Back in January, ex-co-lead of Solus Joshua Strobl made headlines after leaving Solus to work on SerpentOS.
You can read more about it in our original coverage.
However, he still wanted to work on the Budgie desktop environment, so he forked the project (in a new repository) and formed the Buddies Of Budgie organization. Three months later, the first release since this organizational change has arrived, which we will be looking at here.
Budgie 10.6: What’s New?
Seeing as this is the first release since the aforementioned organizational shift, it is pretty light on features. Despite this, here is a general round-up of what’s new:
- Theming refinements
- New notification system
- Code reformatting
With the announcement of the latest update, Joshua also mentions:
Budgie 10.6 aims to eliminate the divide between traditional “downstream” consumers of Budgie and the development organization itself, enabling those downstreams like Ubuntu Budgie to get more intimately involved in its development.
Applying one of our core pillars of being a platform rather than a product, the goal with Budgie 10.6 and future releases of Budgie is to provide a macrocosm, or a minimal set of tightly coupled components, and leave the rest of the ecosystem up to the decisions and values of downstream consumers, be that distributions or end users.
So, if you were worried about the development of the Budgie desktop environment after the split, this should reassure you.
It appears that this release’s theming improvements were almost entirely about improving consistency and subtle changes for a modern look.
For example, border radii have been applied to some desktop elements, uniform spacing, the unified color scheme for widgets, and other improvements to the support for GTK themes.
From my hands-on experience with this release, the changes were subtle but there, and it did feel as if they brought Budgie more in line with desktops like Gnome and KDE.
New Notification System
While not immediately obvious, Budgie has now received a new notifications system. The biggest impact of this is that it has now been moved out of Raven, the panel located on the right side of the screen.

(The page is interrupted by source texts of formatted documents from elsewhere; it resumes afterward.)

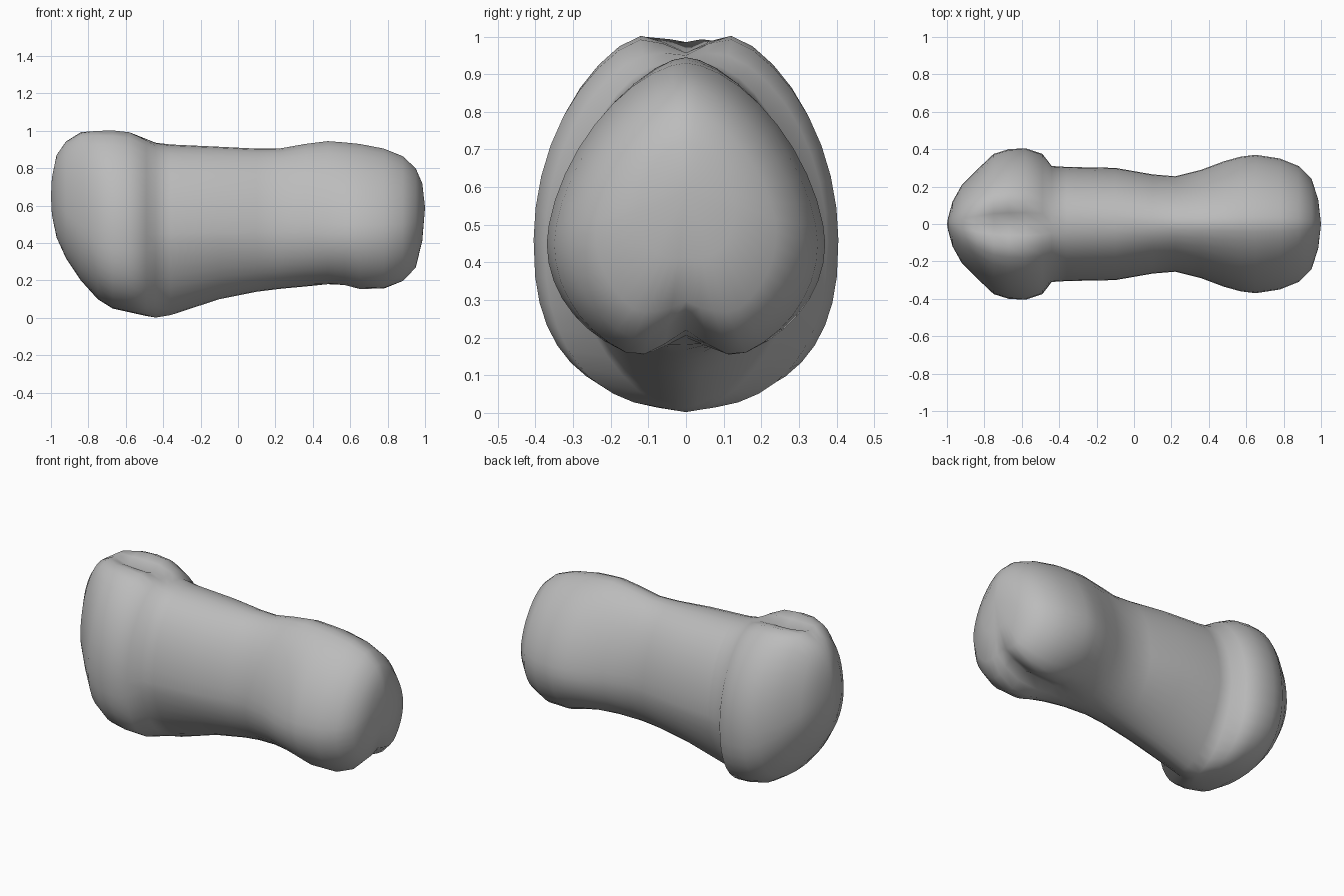
import bpy, bmesh
from math import sin, cos, pi

cube = bpy.data.objects.get("Cube")
if cube:
    bpy.data.objects.remove(cube, do_unlink=True)

SEGMENTS = 40

# Stations along the shaft: x, half width, top, bottom, widest height
STATIONS = [
    (-0.995, .03, .75, .55, .65), (-.97, .12, .87, .43, .62),
    (-.92, .21, .955, .32, .56), (-.84, .29, 1.03, .20, .50),
    (-.75, .375, 1.04, .10, .47), (-.67, .40, 1.038, .05, .46),
    (-.58, .405, 1.025, .03, .46), (-.49, .375, .98, .01, .45),
    (-.44, .31, .945, .002, .45), (-.36, .305, .927, .015, .45),
    (-.10, .30, .915, .10, .46), (.10, .265, .905, .14, .46),
    (.22, .255, .905, .155, .46), (.36, .29, .93, .168, .46),
    (.48, .335, .945, .17, .45), (.57, .36, .938, .155, .45),
    (.65, .37, .93, .13, .45), (.78, .35, .905, .125, .45),
    (.88, .31, .865, .165, .46), (.95, .24, .80, .23, .48),
    (.985, .13, .72, .38, .54),
]


def bump(x, start, peak_start, peak_end, end):
    """Ramp up, hold at one, ramp down."""
    up = (x - start) / (peak_start - start)
    down = (end - x) / (end - peak_end)
    return max(0, min(1, up, down))


def section(x, half_width, top, bottom, middle):
    """Egg-shaped ring with the groove of the joint heads cut in."""
    top_groove = .085 * bump(x, -.95, -.74, -.62, -.42)
    low_groove = .095 * bump(x, .45, .70, .92, 1.02)
    # Roundness: shaft is fuller above and keeled below, heads are egg-shaped
    head = bump(x, -.9, -.7, -.5, -.44)
    keel = bump(x, -.5, -.42, -.2, .3)
    shaft = bump(x, -.5, -.43, -.2, .5)
    upper = 1.65 + .3 * head + .4 * shaft + .25 * bump(x, -1.1, -1, -.9, -.7)
    lower = 2 + .5 * head - .35 * keel
    points = []
    for i in range(SEGMENTS):
        a = 2 * pi * i / SEGMENTS
        c, s = cos(a), sin(a)
        n = upper if s > 0 else lower
        y = half_width * abs(c) ** (2 / n) * (1 if c > 0 else -1)
        rise = abs(s) ** (2 / n)
        dip = max(0, 1 - abs(y) / .13)
        if s > 0:
            z = middle + (top - middle) * rise - top_groove * dip
        else:
            z = middle - (middle - bottom) * rise + low_groove * dip
        points.append((x, y, z))
    return points


# Lofted shaft with both joint heads
bm = bmesh.new()
rings = [[bm.verts.new(p) for p in section(*s)] for s in STATIONS]
for r0, r1 in zip(rings, rings[1:]):
    for i in range(SEGMENTS):
        j = (i + 1) % SEGMENTS
        bm.faces.new((r0[i], r0[j], r1[j], r1[i]))

# Domed end caps
for ring, tip in ((rings[0], (-1, 0, .65)), (rings[-1], (1, 0, .59))):
    apex = bm.verts.new(tip)
    for i in range(SEGMENTS):
        bm.faces.new((ring[i], ring[(i + 1) % SEGMENTS], apex))
bmesh.ops.recalc_face_normals(bm, faces=bm.faces)
for f in bm.faces:
    f.smooth = True

mesh = bpy.data.meshes.new("bone_body")
bm.to_mesh(mesh)
bm.free()
body = bpy.data.objects.new("bone_body", mesh)
bpy.context.collection.objects.link(body)

# Single matte grey
grey = bpy.data.materials.new("matte_grey")
grey.use_nodes = True
colour = (.5, .5, .5, 1)
grey.diffuse_color = colour
grey.node_tree.nodes["Principled BSDF"].inputs["Base Color"].default_value = colour
mesh.materials.append(grey)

As a result, other Budgie components can now use the new notifications system. One mentioned example is “unlocking the capability to support notification badges in Icon Tasklist in the future”.
Again, while minor, this change does open up future options, so hopefully, we can see these taken advantage of in future releases.
Some other changes in Budgie 10.6 include:
- Use of tabs instead of spaces, general reformatting of some code.
- Reintroduce support for GNOME 40, to enable Ubuntu LTS support.
- Renaming GNOME Control Center to Budgie Control Center.
- Fixes to expanding Raven thumbnail causing Raven itself to resize.
If you are curious to learn more, you can find the release announcement on GitHub for a full list of new features.
Getting Budgie 10.6
If you want to get Budgie 10.6, it would probably be best to wait for your distribution to package it first. This will likely take less than a week if you are on Arch, with Ubuntu and its derivatives taking somewhat longer.
For those feeling adventurous, you could also try compiling it, but you probably already know how to do that if you’re willing to try it.
Overall, Budgie 10.6 seems to be an exciting release, especially considering its significant organizational changes.
What do you think about the changes in Budgie 10.6? Please, let us know in the comments below!